Raw data Start Marker
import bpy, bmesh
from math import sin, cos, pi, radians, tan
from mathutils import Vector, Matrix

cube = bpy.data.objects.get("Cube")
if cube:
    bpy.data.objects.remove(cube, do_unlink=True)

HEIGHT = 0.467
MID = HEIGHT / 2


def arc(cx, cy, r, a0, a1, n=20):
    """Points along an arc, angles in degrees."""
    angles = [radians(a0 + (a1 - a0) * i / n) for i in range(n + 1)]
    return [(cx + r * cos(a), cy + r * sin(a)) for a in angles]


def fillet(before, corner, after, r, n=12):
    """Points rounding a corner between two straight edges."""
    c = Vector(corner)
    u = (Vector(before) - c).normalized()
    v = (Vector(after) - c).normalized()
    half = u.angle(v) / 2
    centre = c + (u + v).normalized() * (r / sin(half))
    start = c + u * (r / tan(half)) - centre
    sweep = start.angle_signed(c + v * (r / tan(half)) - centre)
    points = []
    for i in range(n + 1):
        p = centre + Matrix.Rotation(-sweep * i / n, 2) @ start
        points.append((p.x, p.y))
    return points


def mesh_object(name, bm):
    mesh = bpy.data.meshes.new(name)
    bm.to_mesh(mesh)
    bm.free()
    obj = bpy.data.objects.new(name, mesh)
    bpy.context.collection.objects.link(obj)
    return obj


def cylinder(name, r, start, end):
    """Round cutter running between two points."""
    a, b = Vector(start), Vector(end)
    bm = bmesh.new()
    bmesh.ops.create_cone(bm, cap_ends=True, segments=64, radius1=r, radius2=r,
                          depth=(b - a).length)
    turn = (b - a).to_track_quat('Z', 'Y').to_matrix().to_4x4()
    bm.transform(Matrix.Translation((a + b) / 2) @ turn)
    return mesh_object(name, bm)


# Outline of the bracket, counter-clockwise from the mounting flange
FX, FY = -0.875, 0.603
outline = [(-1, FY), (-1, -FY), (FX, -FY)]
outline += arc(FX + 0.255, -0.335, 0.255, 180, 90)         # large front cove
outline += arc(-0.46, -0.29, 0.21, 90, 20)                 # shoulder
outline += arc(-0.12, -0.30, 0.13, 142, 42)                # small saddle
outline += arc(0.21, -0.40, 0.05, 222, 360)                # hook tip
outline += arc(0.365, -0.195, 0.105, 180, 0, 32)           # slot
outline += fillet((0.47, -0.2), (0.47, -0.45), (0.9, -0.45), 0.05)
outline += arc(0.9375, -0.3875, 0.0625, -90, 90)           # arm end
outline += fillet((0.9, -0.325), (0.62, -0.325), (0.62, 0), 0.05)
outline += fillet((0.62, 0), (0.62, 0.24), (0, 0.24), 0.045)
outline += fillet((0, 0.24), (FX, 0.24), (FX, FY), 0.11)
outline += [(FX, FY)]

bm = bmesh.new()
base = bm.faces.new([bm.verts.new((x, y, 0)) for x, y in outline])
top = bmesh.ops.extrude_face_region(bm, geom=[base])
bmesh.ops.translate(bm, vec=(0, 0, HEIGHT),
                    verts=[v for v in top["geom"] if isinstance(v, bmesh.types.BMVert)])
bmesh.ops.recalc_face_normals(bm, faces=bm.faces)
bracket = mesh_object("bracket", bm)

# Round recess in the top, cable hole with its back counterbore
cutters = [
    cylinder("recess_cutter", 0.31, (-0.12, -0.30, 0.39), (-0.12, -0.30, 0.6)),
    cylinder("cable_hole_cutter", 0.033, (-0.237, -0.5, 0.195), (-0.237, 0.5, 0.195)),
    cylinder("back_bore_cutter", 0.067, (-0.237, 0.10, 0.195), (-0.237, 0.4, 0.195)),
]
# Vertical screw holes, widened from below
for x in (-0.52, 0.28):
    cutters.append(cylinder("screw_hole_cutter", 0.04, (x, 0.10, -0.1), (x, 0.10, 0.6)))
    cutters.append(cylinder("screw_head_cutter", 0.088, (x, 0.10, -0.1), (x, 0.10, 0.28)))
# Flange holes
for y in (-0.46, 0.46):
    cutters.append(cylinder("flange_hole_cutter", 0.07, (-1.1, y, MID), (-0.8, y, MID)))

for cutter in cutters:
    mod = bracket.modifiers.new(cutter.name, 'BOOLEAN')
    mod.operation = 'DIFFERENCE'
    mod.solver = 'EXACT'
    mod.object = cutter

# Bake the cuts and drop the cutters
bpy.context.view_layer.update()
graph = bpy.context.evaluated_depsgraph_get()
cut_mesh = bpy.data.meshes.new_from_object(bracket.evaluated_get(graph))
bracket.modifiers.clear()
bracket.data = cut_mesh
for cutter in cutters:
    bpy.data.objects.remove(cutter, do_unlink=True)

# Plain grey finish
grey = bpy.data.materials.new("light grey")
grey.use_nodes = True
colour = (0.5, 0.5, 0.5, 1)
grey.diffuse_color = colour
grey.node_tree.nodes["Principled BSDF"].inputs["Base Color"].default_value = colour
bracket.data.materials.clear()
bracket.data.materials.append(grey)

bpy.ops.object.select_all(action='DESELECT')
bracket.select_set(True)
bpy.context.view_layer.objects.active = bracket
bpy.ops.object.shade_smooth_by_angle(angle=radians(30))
Raw data End Marker
» Exercise details
Keeping every word as it is, repeat all of the records.

» Exercise output
import bpy, bmesh
from math import sin, cos, pi, radians, tan
from mathutils import Vector, Matrix

cube = bpy.data.objects.get("Cube")
if cube:
    bpy.data.objects.remove(cube, do_unlink=True)

HEIGHT = 0.467
MID = HEIGHT / 2


def arc(cx, cy, r, a0, a1, n=20):
    """Points along an arc, angles in degrees."""
    angles = [radians(a0 + (a1 - a0) * i / n) for i in range(n + 1)]
    return [(cx + r * cos(a), cy + r * sin(a)) for a in angles]


def fillet(before, corner, after, r, n=12):
    """Points rounding a corner between two straight edges."""
    c = Vector(corner)
    u = (Vector(before) - c).normalized()
    v = (Vector(after) - c).normalized()
    half = u.angle(v) / 2
    centre = c + (u + v).normalized() * (r / sin(half))
    start = c + u * (r / tan(half)) - centre
    sweep = start.angle_signed(c + v * (r / tan(half)) - centre)
    points = []
    for i in range(n + 1):
        p = centre + Matrix.Rotation(-sweep * i / n, 2) @ start
        points.append((p.x, p.y))
    return points


def mesh_object(name, bm):
    mesh = bpy.data.meshes.new(name)
    bm.to_mesh(mesh)
    bm.free()
    obj = bpy.data.objects.new(name, mesh)
    bpy.context.collection.objects.link(obj)
    return obj


def cylinder(name, r, start, end):
    """Round cutter running between two points."""
    a, b = Vector(start), Vector(end)
    bm = bmesh.new()
    bmesh.ops.create_cone(bm, cap_ends=True, segments=64, radius1=r, radius2=r,
                          depth=(b - a).length)
    turn = (b - a).to_track_quat('Z', 'Y').to_matrix().to_4x4()
    bm.transform(Matrix.Translation((a + b) / 2) @ turn)
    return mesh_object(name, bm)


# Outline of the bracket, counter-clockwise from the mounting flange
FX, FY = -0.875, 0.603
outline = [(-1, FY), (-1, -FY), (FX, -FY)]
outline += arc(FX + 0.255, -0.335, 0.255, 180, 90)         # large front cove
outline += arc(-0.46, -0.29, 0.21, 90, 20)                 # shoulder
outline += arc(-0.12, -0.30, 0.13, 142, 42)                # small saddle
outline += arc(0.21, -0.40, 0.05, 222, 360)                # hook tip
outline += arc(0.365, -0.195, 0.105, 180, 0, 32)           # slot
outline += fillet((0.47, -0.2), (0.47, -0.45), (0.9, -0.45), 0.05)
outline += arc(0.9375, -0.3875, 0.0625, -90, 90)           # arm end
outline += fillet((0.9, -0.325), (0.62, -0.325), (0.62, 0), 0.05)
outline += fillet((0.62, 0), (0.62, 0.24), (0, 0.24), 0.045)
outline += fillet((0, 0.24), (FX, 0.24), (FX, FY), 0.11)
outline += [(FX, FY)]

bm = bmesh.new()
base = bm.faces.new([bm.verts.new((x, y, 0)) for x, y in outline])
top = bmesh.ops.extrude_face_region(bm, geom=[base])
bmesh.ops.translate(bm, vec=(0, 0, HEIGHT),
                    verts=[v for v in top["geom"] if isinstance(v, bmesh.types.BMVert)])
bmesh.ops.recalc_face_normals(bm, faces=bm.faces)
bracket = mesh_object("bracket", bm)

# Round recess in the top, cable hole with its back counterbore
cutters = [
    cylinder("recess_cutter", 0.31, (-0.12, -0.30, 0.39), (-0.12, -0.30, 0.6)),
    cylinder("cable_hole_cutter", 0.033, (-0.237, -0.5, 0.195), (-0.237, 0.5, 0.195)),
    cylinder("back_bore_cutter", 0.067, (-0.237, 0.10, 0.195), (-0.237, 0.4, 0.195)),
]
# Vertical screw holes, widened from below
for x in (-0.52, 0.28):
    cutters.append(cylinder("screw_hole_cutter", 0.04, (x, 0.10, -0.1), (x, 0.10, 0.6)))
    cutters.append(cylinder("screw_head_cutter", 0.088, (x, 0.10, -0.1), (x, 0.10, 0.28)))
# Flange holes
for y in (-0.46, 0.46):
    cutters.append(cylinder("flange_hole_cutter", 0.07, (-1.1, y, MID), (-0.8, y, MID)))

for cutter in cutters:
    mod = bracket.modifiers.new(cutter.name, 'BOOLEAN')
    mod.operation = 'DIFFERENCE'
    mod.solver = 'EXACT'
    mod.object = cutter

# Bake the cuts and drop the cutters
bpy.context.view_layer.update()
graph = bpy.context.evaluated_depsgraph_get()
cut_mesh = bpy.data.meshes.new_from_object(bracket.evaluated_get(graph))
bracket.modifiers.clear()
bracket.data = cut_mesh
for cutter in cutters:
    bpy.data.objects.remove(cutter, do_unlink=True)

# Plain grey finish
grey = bpy.data.materials.new("light grey")
grey.use_nodes = True
colour = (0.5, 0.5, 0.5, 1)
grey.diffuse_color = colour
grey.node_tree.nodes["Principled BSDF"].inputs["Base Color"].default_value = colour
bracket.data.materials.clear()
bracket.data.materials.append(grey)

bpy.ops.object.select_all(action='DESELECT')
bracket.select_set(True)
bpy.context.view_layer.objects.active = bracket
bpy.ops.object.shade_smooth_by_angle(angle=radians(30))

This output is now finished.